(SUPPLIED DATA Opens)
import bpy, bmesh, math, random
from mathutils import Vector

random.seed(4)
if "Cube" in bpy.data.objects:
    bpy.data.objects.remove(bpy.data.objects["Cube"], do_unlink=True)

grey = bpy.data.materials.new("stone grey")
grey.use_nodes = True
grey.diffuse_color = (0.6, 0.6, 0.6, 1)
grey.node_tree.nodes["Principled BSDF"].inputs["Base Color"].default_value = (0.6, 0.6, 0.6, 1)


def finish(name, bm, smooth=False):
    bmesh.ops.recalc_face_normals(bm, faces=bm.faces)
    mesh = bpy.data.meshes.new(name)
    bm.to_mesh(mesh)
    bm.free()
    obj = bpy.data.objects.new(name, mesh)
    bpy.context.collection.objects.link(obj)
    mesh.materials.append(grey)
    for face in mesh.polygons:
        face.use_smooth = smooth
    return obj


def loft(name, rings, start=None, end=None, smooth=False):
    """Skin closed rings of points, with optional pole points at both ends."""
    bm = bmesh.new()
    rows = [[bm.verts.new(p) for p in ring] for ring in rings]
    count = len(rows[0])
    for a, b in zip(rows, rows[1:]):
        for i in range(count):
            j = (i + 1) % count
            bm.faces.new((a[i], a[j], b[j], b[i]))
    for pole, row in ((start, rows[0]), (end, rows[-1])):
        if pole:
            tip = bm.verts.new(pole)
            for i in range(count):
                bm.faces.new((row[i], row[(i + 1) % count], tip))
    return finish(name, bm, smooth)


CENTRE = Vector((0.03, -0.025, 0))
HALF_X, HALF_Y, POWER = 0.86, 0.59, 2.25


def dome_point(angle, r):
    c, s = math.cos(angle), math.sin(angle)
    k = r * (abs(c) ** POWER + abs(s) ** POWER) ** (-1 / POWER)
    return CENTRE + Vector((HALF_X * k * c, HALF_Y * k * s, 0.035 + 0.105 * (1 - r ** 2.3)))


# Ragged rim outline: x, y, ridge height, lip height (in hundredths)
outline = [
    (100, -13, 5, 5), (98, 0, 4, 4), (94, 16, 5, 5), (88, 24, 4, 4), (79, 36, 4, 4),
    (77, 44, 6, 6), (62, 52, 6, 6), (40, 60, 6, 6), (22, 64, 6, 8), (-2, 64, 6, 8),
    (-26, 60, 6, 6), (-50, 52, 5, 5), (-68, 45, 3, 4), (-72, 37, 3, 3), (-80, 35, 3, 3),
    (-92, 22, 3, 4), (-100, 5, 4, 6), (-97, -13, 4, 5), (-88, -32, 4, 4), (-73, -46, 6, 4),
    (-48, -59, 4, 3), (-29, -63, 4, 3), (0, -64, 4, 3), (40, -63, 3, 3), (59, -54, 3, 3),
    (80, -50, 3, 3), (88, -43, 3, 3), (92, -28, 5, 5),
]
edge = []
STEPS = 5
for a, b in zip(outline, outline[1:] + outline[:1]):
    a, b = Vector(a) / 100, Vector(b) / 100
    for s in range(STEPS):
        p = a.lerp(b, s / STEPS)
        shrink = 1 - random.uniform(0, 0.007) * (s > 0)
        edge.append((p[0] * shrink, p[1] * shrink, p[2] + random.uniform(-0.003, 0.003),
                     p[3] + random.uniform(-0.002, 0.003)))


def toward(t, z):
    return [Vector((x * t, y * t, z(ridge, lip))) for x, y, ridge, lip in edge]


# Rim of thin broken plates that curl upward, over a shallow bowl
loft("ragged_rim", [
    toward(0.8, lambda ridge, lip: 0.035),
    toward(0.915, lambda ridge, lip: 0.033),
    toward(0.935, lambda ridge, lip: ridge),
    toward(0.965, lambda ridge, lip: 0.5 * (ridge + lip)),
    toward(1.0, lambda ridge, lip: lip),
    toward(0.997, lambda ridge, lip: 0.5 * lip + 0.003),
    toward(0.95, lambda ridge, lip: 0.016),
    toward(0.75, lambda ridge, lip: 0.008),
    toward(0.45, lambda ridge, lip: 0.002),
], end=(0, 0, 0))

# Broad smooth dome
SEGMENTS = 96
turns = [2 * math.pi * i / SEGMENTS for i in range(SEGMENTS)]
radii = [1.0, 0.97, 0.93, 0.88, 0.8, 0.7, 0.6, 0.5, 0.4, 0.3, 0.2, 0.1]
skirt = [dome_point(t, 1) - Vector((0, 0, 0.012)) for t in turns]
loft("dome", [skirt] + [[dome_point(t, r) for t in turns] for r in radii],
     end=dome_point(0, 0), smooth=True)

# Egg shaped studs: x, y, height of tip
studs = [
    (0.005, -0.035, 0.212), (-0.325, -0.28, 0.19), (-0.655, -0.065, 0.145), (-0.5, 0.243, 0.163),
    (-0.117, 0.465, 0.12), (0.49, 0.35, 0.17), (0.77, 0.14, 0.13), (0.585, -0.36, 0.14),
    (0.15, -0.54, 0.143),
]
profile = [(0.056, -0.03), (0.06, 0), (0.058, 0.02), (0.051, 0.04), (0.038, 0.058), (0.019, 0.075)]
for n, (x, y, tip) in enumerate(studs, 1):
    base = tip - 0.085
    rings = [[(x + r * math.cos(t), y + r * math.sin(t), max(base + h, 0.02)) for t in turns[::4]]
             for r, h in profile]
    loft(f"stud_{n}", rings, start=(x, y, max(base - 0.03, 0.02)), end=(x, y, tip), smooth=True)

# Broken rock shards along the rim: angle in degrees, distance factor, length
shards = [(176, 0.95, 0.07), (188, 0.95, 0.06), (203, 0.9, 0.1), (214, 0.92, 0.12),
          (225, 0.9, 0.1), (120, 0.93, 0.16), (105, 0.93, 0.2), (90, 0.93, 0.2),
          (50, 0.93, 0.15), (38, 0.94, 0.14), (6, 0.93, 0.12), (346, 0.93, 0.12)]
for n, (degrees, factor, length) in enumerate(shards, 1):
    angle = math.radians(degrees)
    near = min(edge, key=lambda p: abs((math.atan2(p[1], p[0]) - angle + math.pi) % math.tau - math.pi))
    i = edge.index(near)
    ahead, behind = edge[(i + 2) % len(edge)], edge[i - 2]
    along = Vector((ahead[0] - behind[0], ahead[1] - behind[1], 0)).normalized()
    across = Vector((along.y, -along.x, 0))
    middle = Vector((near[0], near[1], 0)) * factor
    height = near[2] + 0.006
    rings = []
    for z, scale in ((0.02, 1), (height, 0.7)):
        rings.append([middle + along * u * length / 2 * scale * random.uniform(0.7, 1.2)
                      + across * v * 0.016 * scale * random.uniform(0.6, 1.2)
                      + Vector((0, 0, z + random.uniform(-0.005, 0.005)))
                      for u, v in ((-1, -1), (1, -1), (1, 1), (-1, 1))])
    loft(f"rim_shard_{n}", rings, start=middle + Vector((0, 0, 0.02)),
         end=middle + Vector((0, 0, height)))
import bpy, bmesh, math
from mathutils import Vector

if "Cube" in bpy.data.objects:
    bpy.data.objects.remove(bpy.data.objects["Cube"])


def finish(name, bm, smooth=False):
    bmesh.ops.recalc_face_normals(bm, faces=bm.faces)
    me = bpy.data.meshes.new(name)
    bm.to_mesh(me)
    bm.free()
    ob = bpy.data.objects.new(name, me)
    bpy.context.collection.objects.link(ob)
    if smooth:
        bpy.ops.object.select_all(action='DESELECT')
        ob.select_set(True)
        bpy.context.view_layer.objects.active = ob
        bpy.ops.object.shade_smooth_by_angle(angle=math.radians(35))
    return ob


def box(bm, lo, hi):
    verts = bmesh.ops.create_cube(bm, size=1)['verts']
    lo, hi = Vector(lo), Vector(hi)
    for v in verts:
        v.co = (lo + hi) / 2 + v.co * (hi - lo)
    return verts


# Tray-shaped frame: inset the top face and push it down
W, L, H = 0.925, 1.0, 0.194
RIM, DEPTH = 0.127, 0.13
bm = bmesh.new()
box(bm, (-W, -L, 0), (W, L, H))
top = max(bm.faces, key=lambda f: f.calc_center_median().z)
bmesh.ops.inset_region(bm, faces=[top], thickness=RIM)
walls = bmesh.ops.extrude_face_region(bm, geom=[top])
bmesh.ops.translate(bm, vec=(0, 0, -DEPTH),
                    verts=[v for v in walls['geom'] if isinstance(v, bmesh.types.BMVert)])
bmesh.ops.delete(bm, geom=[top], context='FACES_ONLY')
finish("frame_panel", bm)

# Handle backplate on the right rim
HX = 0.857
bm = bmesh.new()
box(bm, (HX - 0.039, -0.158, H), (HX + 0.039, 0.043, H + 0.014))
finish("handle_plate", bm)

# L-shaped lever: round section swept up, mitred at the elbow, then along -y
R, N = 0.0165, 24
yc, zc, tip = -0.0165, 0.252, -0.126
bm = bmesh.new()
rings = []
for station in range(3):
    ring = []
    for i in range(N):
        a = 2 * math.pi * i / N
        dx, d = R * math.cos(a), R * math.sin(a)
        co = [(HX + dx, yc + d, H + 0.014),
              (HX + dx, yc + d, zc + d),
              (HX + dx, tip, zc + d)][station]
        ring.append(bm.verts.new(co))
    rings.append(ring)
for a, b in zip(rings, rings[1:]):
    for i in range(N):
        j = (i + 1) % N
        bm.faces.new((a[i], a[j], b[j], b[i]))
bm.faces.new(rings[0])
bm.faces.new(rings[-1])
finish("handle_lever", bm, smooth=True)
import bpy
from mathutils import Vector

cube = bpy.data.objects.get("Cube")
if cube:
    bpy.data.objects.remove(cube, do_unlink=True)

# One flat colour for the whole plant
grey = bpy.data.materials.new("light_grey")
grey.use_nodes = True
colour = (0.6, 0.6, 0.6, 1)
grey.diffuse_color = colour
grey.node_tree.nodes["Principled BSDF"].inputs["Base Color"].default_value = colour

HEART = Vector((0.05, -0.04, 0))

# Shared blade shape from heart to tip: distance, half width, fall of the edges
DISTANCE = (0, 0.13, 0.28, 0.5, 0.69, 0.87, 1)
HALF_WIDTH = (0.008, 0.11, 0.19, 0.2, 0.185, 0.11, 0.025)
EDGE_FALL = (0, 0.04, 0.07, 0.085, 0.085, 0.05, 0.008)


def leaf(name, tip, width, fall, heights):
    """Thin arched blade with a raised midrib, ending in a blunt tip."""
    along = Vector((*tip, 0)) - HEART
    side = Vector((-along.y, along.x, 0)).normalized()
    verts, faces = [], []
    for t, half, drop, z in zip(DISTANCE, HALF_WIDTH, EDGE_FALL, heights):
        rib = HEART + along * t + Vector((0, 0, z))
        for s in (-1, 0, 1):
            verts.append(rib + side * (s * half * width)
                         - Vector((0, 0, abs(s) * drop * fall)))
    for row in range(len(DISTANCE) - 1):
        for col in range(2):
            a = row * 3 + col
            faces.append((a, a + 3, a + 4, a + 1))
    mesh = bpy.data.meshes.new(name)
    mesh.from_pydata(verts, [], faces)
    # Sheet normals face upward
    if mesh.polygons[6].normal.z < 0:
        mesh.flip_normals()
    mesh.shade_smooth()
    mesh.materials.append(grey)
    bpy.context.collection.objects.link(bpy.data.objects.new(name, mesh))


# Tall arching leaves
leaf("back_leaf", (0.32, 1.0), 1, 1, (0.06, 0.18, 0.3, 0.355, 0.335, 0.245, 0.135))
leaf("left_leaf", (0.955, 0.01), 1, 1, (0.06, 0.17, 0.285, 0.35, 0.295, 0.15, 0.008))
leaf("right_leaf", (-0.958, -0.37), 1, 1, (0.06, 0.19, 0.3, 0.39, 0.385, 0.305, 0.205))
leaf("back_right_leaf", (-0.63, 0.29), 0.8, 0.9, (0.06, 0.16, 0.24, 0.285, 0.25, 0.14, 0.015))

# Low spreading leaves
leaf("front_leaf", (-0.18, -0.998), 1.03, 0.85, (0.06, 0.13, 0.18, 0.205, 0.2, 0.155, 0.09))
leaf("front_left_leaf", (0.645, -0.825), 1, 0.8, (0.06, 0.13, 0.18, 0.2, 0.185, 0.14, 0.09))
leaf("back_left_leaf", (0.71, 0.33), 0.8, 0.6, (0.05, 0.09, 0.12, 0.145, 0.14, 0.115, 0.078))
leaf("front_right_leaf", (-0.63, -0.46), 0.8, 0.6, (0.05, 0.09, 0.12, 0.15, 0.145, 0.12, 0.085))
(SUPPLIED DATA Closes)
Copy each line of the records that has "pole" in it.

    """Skin closed rings of points, with optional pole points at both ends."""
    for pole, row in ((start, rows[0]), (end, rows[-1])):
        if pole:
            tip = bm.verts.new(pole)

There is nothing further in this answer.